→ **What you are asked to do**: Could you retype the listing beneath, keeping each line exactly as it is?

##### Data provided #####

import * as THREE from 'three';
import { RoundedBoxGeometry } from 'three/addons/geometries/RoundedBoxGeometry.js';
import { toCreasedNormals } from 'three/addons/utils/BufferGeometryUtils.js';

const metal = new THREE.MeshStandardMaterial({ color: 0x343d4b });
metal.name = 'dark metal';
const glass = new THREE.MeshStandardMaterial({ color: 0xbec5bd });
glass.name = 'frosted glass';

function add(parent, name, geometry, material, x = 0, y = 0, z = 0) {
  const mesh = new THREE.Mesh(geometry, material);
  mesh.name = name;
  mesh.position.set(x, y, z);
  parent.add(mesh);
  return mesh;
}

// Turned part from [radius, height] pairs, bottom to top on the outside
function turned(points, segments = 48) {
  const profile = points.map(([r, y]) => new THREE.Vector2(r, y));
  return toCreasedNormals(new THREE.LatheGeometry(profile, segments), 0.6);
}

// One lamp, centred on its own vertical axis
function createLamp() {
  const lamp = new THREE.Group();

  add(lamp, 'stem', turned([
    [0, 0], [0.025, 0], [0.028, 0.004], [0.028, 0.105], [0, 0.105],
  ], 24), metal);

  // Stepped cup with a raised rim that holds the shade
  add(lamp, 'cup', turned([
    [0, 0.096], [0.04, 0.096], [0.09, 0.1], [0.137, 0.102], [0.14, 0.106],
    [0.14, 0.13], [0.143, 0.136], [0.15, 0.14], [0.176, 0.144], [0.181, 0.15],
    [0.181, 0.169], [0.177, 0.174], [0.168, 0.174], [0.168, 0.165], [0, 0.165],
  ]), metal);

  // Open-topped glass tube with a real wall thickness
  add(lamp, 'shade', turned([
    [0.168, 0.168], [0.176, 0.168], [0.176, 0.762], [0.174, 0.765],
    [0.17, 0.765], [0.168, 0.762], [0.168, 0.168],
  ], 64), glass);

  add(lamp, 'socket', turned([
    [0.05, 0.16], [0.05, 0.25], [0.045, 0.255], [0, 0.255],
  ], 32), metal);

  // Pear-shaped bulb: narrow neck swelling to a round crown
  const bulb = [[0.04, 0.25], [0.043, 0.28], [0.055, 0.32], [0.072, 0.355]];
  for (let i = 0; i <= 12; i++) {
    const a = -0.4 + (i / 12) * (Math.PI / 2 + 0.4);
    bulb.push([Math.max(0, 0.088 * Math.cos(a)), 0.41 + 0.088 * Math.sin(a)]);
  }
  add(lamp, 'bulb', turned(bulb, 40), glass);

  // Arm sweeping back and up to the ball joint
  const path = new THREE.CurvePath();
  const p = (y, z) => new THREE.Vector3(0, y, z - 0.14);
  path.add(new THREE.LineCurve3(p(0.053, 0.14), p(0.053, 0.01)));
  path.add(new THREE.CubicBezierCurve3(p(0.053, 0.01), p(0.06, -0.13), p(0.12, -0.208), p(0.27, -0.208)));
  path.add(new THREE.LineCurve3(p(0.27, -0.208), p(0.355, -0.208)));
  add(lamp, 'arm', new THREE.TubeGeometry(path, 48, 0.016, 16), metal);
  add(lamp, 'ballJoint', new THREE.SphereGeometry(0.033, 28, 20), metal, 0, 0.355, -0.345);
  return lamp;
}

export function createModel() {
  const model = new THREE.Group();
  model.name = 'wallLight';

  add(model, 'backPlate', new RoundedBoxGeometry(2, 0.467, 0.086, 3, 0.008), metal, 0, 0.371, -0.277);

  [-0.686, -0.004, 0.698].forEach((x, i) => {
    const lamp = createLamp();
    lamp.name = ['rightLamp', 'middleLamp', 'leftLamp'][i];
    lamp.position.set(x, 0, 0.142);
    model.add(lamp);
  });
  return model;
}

#####

→ **Solution to the problem**:
import * as THREE from 'three';
import { RoundedBoxGeometry } from 'three/addons/geometries/RoundedBoxGeometry.js';
import { toCreasedNormals } from 'three/addons/utils/BufferGeometryUtils.js';

const metal = new THREE.MeshStandardMaterial({ color: 0x343d4b });
metal.name = 'dark metal';
const glass = new THREE.MeshStandardMaterial({ color: 0xbec5bd });
glass.name = 'frosted glass';

function add(parent, name, geometry, material, x = 0, y = 0, z = 0) {
  const mesh = new THREE.Mesh(geometry, material);
  mesh.name = name;
  mesh.position.set(x, y, z);
  parent.add(mesh);
  return mesh;
}

// Turned part from [radius, height] pairs, bottom to top on the outside
function turned(points, segments = 48) {
  const profile = points.map(([r, y]) => new THREE.Vector2(r, y));
  return toCreasedNormals(new THREE.LatheGeometry(profile, segments), 0.6);
}

// One lamp, centred on its own vertical axis
function createLamp() {
  const lamp = new THREE.Group();

  add(lamp, 'stem', turned([
    [0, 0], [0.025, 0], [0.028, 0.004], [0.028, 0.105], [0, 0.105],
  ], 24), metal);

  // Stepped cup with a raised rim that holds the shade
  add(lamp, 'cup', turned([
    [0, 0.096], [0.04, 0.096], [0.09, 0.1], [0.137, 0.102], [0.14, 0.106],
    [0.14, 0.13], [0.143, 0.136], [0.15, 0.14], [0.176, 0.144], [0.181, 0.15],
    [0.181, 0.169], [0.177, 0.174], [0.168, 0.174], [0.168, 0.165], [0, 0.165],
  ]), metal);

  // Open-topped glass tube with a real wall thickness
  add(lamp, 'shade', turned([
    [0.168, 0.168], [0.176, 0.168], [0.176, 0.762], [0.174, 0.765],
    [0.17, 0.765], [0.168, 0.762], [0.168, 0.168],
  ], 64), glass);

  add(lamp, 'socket', turned([
    [0.05, 0.16], [0.05, 0.25], [0.045, 0.255], [0, 0.255],
  ], 32), metal);

  // Pear-shaped bulb: narrow neck swelling to a round crown
  const bulb = [[0.04, 0.25], [0.043, 0.28], [0.055, 0.32], [0.072, 0.355]];
  for (let i = 0; i <= 12; i++) {
    const a = -0.4 + (i / 12) * (Math.PI / 2 + 0.4);
    bulb.push([Math.max(0, 0.088 * Math.cos(a)), 0.41 + 0.088 * Math.sin(a)]);
  }
  add(lamp, 'bulb', turned(bulb, 40), glass);

  // Arm sweeping back and up to the ball joint
  const path = new THREE.CurvePath();
  const p = (y, z) => new THREE.Vector3(0, y, z - 0.14);
  path.add(new THREE.LineCurve3(p(0.053, 0.14), p(0.053, 0.01)));
  path.add(new THREE.CubicBezierCurve3(p(0.053, 0.01), p(0.06, -0.13), p(0.12, -0.208), p(0.27, -0.208)));
  path.add(new THREE.LineCurve3(p(0.27, -0.208), p(0.355, -0.208)));
  add(lamp, 'arm', new THREE.TubeGeometry(path, 48, 0.016, 16), metal);
  add(lamp, 'ballJoint', new THREE.SphereGeometry(0.033, 28, 20), metal, 0, 0.355, -0.345);
  return lamp;
}

export function createModel() {
  const model = new THREE.Group();
  model.name = 'wallLight';

  add(model, 'backPlate', new RoundedBoxGeometry(2, 0.467, 0.086, 3, 0.008), metal, 0, 0.371, -0.277);

  [-0.686, -0.004, 0.698].forEach((x, i) => {
    const lamp = createLamp();
    lamp.name = ['rightLamp', 'middleLamp', 'leftLamp'][i];
    lamp.position.set(x, 0, 0.142);
    model.add(lamp);
  });
  return model;
}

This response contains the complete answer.